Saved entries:
-- Opening Marker --
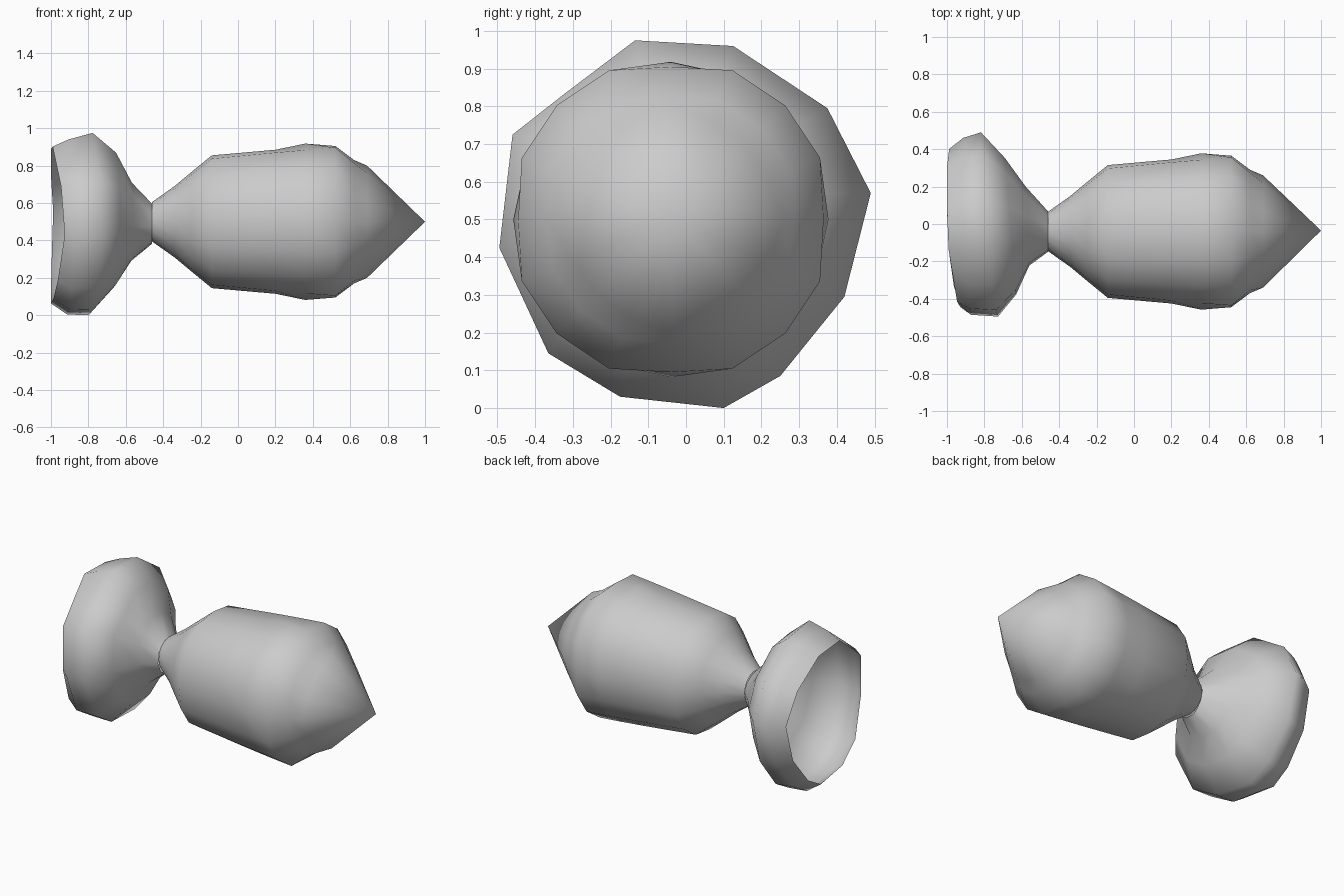
import bpy, bmesh, math

if "Cube" in bpy.data.objects:
    bpy.data.objects.remove(bpy.data.objects["Cube"])


def skin(name, rings, tip=None, sharp=60):
    """Bridge equal-length rings of points into one open shell."""
    bm = bmesh.new()
    loops = [[bm.verts.new(p) for p in ring] for ring in rings]
    n = len(loops[0])
    for a, b in zip(loops, loops[1:]):
        for i in range(n):
            j = (i + 1) % n
            bm.faces.new((a[i], a[j], b[j], b[i]))
    if tip:
        t = bm.verts.new(tip)
        for i in range(n):
            bm.faces.new((loops[-1][i], loops[-1][(i + 1) % n], t))
    bmesh.ops.recalc_face_normals(bm, faces=bm.faces)
    mesh = bpy.data.meshes.new(name)
    bm.to_mesh(mesh)
    bm.free()
    obj = bpy.data.objects.new(name, mesh)
    bpy.context.collection.objects.link(obj)
    bpy.ops.object.select_all(action='DESELECT')
    obj.select_set(True)
    bpy.context.view_layer.objects.active = obj
    bpy.ops.object.shade_smooth_by_angle(angle=math.radians(sharp))
    return obj


# Pointed bulb, slightly squarish: x, radius, radius along the four main directions
SIDES = 16
bulb_profile = [(-0.46, 0.105, 0.105), (-0.34, 0.19, 0.19), (-0.25, 0.27, 0.265),
                (-0.14, 0.365, 0.355), (0.20, 0.40, 0.385), (0.36, 0.415, 0.418),
                (0.52, 0.428, 0.405), (0.62, 0.34, 0.33), (0.69, 0.28, 0.30)]
bulb_rings = []
for x, r, r_main in bulb_profile:
    ring = []
    for i in range(SIDES):
        a = math.tau * i / SIDES
        rr = r_main if i % 4 == 0 else r
        ring.append((x, -0.04 + rr * math.cos(a), 0.50 + rr * math.sin(a)))
    bulb_rings.append(ring)
skin("pointed_bulb", bulb_rings, tip=(1.0, -0.035, 0.50), sharp=50)

# Hollow cup: irregular twelve-sided outline (y, z), scaled along the axis
outline = [(-0.135, 0.975), (0.125, 0.96), (0.375, 0.795), (0.49, 0.57),
           (0.42, 0.295), (0.25, 0.085), (0.10, 0.0), (-0.175, 0.03),
           (-0.365, 0.145), (-0.495, 0.425), (-0.46, 0.725), (-0.32, 0.835)]
# x, scale, centre y, centre z, lean across y, forward pull at top and bottom
cup_profile = [(-0.46, 0.22, -0.04, 0.49, 0.0, 0.0),
               (-0.57, 0.43, -0.01, 0.50, 0.01, 0.0),
               (-0.66, 0.74, -0.01, 0.51, 0.03, 0.0),
               (-0.77, 1.00, 0.0, 0.49, 0.045, 0.02),
               (-0.89, 0.96, -0.01, 0.475, 0.02, 0.02),
               (-0.95, 0.86, -0.02, 0.485, 0.03, 0.05)]
cup_rings = []
for x, s, cy, cz, lean, pull in cup_profile:
    ring = []
    for y, z in outline:
        u, v = y / 0.49, (z - 0.49) / 0.49
        ring.append((max(-1.0, x - lean * u - pull * abs(v)),
                     cy + s * y, max(0.0, cz + s * (z - 0.49))))
    cup_rings.append(ring)
skin("hollow_cup", cup_rings, sharp=85)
-- Closing Marker --
*Your assignment*
Return only those lines of the records that contain the string "Cube".

*Written response*
if "Cube" in bpy.data.objects:
    bpy.data.objects.remove(bpy.data.objects["Cube"])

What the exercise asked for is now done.